Blackphone handsets can download and install a major software update today – ahead of the opening of an online store for privacy-focused apps for the mobes.
It's cute, it's black, it saves you from attack, it's the Blackphone
Today's upgrade is the first serious addition to the operating system since the phone launched in July. The 1.1 build fixes a number of small niggles, but the big change is the ability to partition the phone's storage memory into areas called Silent Spaces, so that many different locked-down accounts can be run on a single handset.
This allows owners to compartmentalize the information on their device, keeping personal files away from work-related apps, for instance.
"Blackphone is the only device that places privacy above everything else," said Alec Main, CEO of Graphite Software, one half of the joint venture behind the phones.

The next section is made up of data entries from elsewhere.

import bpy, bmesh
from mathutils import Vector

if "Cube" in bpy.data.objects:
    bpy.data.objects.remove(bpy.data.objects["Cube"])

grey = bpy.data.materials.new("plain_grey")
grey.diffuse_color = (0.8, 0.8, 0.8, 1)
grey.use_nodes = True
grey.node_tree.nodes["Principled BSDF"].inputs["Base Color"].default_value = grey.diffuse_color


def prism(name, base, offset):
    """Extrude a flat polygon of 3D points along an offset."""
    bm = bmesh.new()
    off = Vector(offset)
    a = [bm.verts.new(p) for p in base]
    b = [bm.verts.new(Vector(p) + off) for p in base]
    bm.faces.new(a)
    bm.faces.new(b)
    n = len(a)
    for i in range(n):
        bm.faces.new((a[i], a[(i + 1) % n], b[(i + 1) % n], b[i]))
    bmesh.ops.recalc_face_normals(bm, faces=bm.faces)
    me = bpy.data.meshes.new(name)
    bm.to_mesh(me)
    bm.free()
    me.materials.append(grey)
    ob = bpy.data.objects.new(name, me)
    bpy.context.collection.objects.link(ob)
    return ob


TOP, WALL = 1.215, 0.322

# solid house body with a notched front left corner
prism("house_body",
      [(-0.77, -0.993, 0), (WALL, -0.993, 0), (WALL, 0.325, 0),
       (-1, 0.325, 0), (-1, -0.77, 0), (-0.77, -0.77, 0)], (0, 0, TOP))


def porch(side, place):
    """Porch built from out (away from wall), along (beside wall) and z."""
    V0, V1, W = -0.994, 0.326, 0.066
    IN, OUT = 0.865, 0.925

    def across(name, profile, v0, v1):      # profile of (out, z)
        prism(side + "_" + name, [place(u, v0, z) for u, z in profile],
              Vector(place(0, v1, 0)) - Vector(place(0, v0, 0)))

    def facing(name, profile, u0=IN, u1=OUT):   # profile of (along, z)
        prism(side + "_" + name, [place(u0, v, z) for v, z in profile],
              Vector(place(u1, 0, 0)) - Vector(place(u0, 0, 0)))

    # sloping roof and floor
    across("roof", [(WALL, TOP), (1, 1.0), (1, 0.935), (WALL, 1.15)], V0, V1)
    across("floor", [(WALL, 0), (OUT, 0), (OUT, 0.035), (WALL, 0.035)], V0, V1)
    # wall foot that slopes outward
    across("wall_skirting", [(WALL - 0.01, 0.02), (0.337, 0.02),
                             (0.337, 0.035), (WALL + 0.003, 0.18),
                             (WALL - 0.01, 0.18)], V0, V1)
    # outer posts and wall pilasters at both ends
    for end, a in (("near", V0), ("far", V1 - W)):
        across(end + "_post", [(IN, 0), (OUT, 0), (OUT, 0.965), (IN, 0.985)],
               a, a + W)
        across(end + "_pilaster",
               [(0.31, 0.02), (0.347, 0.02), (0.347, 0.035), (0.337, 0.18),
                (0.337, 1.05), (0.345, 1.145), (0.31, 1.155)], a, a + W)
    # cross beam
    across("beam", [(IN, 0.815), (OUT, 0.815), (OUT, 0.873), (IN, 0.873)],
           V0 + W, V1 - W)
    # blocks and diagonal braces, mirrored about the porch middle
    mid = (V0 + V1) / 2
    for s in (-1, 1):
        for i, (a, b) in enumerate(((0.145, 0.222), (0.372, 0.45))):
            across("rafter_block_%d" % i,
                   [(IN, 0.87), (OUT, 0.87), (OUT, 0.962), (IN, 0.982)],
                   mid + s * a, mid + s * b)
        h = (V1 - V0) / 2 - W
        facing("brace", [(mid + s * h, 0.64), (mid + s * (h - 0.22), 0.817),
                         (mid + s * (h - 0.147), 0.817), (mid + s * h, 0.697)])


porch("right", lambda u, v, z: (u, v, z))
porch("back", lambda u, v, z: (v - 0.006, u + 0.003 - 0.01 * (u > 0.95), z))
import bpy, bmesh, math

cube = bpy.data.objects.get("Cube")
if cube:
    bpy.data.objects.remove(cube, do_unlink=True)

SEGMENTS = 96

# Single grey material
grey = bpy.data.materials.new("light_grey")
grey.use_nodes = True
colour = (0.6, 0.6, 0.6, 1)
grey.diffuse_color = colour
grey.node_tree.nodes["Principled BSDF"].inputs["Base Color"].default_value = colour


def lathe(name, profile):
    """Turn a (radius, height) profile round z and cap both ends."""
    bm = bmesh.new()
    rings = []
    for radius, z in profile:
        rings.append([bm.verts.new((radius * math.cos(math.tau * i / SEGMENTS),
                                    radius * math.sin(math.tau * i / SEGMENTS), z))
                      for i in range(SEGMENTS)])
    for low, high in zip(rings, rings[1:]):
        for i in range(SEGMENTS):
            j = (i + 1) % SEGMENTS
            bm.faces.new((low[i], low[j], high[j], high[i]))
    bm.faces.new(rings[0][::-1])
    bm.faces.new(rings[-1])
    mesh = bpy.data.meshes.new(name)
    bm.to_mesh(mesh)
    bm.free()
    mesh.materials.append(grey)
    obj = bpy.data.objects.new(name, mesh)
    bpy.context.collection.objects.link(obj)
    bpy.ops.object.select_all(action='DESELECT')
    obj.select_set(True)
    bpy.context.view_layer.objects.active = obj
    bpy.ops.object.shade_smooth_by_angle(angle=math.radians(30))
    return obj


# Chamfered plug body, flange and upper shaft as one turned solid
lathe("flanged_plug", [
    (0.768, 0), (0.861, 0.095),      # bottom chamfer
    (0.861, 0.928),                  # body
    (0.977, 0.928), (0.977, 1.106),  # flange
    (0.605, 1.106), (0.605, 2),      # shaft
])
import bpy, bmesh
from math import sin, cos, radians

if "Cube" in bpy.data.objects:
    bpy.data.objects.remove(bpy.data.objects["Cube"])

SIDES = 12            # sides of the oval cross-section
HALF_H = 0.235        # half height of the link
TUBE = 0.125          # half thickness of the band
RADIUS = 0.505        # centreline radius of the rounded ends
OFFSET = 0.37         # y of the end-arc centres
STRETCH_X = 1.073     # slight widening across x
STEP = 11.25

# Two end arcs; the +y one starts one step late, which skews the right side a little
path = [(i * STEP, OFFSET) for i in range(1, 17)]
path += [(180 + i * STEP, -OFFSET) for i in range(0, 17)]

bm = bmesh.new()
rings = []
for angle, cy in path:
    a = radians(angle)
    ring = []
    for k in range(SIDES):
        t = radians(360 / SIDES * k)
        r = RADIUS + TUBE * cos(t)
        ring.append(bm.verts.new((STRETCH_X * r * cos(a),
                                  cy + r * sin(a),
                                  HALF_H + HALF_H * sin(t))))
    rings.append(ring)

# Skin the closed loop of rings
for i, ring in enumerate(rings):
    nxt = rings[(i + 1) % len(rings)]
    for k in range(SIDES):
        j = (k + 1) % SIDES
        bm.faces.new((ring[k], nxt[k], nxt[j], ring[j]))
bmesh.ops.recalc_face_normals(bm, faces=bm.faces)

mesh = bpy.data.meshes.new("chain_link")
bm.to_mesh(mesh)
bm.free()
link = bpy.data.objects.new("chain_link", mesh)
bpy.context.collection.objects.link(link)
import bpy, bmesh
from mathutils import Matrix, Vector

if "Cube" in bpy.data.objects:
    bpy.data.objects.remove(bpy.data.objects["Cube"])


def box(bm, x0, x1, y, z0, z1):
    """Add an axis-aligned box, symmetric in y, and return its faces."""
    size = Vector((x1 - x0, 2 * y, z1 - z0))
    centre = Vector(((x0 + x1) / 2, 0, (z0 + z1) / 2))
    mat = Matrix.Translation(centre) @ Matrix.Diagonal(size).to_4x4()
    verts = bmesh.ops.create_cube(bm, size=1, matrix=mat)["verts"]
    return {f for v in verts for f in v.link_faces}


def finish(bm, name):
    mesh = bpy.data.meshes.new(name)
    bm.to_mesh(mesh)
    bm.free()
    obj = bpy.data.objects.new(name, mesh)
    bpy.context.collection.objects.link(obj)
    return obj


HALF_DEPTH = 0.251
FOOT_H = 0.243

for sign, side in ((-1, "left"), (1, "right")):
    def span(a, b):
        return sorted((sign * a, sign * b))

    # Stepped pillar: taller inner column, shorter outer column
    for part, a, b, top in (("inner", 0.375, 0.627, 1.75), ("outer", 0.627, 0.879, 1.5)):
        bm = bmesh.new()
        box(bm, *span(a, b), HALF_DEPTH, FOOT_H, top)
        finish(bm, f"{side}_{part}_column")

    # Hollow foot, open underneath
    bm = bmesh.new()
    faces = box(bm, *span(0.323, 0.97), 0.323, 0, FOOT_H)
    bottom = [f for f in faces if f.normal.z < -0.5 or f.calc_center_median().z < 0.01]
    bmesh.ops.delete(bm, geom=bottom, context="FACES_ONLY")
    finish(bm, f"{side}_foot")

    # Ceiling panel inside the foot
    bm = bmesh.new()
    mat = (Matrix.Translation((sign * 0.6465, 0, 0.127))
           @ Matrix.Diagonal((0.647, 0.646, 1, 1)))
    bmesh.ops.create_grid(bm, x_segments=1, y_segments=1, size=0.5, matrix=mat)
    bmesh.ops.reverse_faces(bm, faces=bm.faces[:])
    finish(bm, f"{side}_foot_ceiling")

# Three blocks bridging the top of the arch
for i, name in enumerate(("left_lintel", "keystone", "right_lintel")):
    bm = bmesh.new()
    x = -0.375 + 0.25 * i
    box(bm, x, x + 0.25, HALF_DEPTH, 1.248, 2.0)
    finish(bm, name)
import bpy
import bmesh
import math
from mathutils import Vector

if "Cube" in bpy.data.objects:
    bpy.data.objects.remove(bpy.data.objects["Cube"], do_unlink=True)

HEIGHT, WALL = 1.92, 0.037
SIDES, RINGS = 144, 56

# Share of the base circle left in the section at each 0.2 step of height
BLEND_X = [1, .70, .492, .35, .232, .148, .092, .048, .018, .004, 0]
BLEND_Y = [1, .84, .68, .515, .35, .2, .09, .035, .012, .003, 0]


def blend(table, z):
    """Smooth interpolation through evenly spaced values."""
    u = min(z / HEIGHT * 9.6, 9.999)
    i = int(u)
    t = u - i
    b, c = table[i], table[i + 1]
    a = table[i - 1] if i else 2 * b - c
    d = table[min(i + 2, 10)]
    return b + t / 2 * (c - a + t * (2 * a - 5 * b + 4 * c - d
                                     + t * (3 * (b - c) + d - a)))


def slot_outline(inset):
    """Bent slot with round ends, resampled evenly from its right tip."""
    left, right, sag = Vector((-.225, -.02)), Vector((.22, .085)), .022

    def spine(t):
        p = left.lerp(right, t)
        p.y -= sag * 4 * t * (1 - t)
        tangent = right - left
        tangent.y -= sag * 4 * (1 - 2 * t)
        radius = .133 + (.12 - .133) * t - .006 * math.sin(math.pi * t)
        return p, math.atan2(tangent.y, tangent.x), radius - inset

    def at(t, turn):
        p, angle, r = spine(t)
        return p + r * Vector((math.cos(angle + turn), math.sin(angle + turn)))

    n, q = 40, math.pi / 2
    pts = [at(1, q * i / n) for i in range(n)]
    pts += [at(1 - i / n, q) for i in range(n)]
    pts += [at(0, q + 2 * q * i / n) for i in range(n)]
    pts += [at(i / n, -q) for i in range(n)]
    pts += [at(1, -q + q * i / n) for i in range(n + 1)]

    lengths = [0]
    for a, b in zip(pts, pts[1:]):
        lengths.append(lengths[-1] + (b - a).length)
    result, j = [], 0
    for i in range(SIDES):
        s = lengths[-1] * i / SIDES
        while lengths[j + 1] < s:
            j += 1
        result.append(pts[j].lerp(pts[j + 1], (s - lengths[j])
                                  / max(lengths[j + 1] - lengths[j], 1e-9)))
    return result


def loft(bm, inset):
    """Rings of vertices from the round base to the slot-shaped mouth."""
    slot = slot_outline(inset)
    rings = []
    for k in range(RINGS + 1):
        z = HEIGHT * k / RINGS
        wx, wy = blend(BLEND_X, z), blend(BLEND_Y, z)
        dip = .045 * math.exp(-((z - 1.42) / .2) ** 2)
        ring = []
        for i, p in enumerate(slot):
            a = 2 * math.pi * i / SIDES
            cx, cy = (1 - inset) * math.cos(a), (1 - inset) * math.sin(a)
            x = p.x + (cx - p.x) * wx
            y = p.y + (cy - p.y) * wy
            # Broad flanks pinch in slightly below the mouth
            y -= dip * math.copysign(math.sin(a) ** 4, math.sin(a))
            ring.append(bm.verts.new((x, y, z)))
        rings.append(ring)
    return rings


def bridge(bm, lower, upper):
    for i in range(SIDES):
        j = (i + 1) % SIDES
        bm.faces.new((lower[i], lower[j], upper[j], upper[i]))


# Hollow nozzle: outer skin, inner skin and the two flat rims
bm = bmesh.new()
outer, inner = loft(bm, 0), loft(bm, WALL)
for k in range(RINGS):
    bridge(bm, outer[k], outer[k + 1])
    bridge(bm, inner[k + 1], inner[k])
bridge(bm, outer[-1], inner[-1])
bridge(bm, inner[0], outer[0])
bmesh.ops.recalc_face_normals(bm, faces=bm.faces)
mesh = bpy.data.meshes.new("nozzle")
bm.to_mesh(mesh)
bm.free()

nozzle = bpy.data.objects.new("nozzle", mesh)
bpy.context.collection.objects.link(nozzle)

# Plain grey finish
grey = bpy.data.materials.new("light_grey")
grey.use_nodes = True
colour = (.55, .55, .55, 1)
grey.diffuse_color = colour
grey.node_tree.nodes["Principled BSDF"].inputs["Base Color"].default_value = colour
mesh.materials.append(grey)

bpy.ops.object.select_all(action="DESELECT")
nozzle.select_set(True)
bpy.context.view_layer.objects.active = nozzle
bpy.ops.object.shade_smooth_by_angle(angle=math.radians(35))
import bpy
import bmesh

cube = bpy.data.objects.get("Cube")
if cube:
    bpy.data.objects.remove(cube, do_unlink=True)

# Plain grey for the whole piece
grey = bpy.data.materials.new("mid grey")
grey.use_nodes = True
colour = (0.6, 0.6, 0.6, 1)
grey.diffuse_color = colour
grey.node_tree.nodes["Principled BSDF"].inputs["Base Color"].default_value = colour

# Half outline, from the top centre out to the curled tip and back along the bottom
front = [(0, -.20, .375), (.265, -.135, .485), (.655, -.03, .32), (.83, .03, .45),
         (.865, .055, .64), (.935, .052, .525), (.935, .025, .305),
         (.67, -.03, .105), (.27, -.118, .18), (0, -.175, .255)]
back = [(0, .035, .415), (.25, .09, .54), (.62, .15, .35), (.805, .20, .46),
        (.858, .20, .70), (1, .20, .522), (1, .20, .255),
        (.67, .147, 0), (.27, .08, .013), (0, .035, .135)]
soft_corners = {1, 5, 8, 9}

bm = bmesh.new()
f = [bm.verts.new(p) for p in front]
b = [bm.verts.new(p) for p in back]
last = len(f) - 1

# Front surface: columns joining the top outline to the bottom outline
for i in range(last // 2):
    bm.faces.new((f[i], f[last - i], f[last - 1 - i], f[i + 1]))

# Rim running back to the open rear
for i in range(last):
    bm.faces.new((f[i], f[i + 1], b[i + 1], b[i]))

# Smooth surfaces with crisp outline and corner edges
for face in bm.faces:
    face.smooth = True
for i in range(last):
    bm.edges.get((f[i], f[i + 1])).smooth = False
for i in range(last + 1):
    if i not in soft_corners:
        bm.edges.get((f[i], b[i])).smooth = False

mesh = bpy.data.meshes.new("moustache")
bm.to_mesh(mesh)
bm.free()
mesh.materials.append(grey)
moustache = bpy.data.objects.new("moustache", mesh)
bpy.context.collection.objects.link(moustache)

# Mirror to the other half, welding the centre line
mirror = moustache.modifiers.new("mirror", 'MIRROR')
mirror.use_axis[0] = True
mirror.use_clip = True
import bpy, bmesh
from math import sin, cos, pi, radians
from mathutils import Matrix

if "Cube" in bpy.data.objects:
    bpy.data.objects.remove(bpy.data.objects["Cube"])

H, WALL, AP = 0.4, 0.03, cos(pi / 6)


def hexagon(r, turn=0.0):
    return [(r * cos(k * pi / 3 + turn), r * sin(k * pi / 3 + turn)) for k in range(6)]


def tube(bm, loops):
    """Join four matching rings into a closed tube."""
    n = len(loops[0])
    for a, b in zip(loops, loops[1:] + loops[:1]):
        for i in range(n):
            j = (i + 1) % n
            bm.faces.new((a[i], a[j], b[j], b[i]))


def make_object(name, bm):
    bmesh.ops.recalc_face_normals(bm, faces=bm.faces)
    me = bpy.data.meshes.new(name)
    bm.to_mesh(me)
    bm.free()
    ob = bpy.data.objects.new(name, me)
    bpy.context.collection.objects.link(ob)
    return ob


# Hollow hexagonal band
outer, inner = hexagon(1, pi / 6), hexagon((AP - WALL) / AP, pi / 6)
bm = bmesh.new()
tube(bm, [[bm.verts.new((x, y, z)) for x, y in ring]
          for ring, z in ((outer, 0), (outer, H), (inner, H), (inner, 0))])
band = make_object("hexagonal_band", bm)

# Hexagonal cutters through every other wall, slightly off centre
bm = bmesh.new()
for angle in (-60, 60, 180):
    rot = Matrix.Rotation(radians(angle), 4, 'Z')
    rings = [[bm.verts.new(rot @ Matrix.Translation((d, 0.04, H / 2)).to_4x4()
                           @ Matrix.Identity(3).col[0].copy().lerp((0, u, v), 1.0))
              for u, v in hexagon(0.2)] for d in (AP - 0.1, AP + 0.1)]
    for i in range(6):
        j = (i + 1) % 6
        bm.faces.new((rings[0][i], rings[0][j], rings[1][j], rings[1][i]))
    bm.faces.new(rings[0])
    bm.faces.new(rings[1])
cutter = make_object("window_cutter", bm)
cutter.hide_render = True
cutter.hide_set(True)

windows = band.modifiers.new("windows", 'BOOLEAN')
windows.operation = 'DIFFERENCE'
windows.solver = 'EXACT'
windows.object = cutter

"The combination of Graphite's Secure Spaces as part of Blackphone's PrivatOS gives consumers the ability of a rich app experience and converged corporate device, while staying in control of their personal information."
In January Silent Circle, the other half of the joint venture, will open a Blackphone app store for the phones. Company cofounder Jon Callas told The Register that the app store will host security software and more general applications and software will be checked (as far as possible) to make sure it is secure and unlikely to leak data or – worse – put the handset's core security at risk.
"The addition of Spaces and the Blackphone app store is the most significant update to PrivatOS since its inception and is a real 'game changer' for the brand, further highlighting our commitment to placing privacy back into the hands of the user," said Blackphone's CEO Toby Weir-Jones.
"We are delighted to have developed the Silent Space, alongside Graphite Software, who share our core values of privacy and security."
Blackphone has carved out a unique niche for itself in the smartphone market. Developed by the team that created PGP encryption, and partially funded by a couple of former US Navy SEALs, the handset promises private voice communications using a custom encryption algorithm.
So far it's very popular with the hacker community and g-men – the FBI were able to negotiate a volume discount because it bought so many for agents – and the security on the device looks best in class.
That's not to say it's totally unbreakable, in the right circumstances. At DEFCON this year one hacker claimed to have totally rooted the phone, although it later transpired that he was using an improperly set up and unpatched version of the operating system.
Such is the popularity of the handset that the firm has secured an extra $30m in funding to expand operations. Given the fuss law enforcement is making about Apple iOS and Google Android enabling encryption, if Blackphone gets big it'll give government flunkies an apoplexy. ®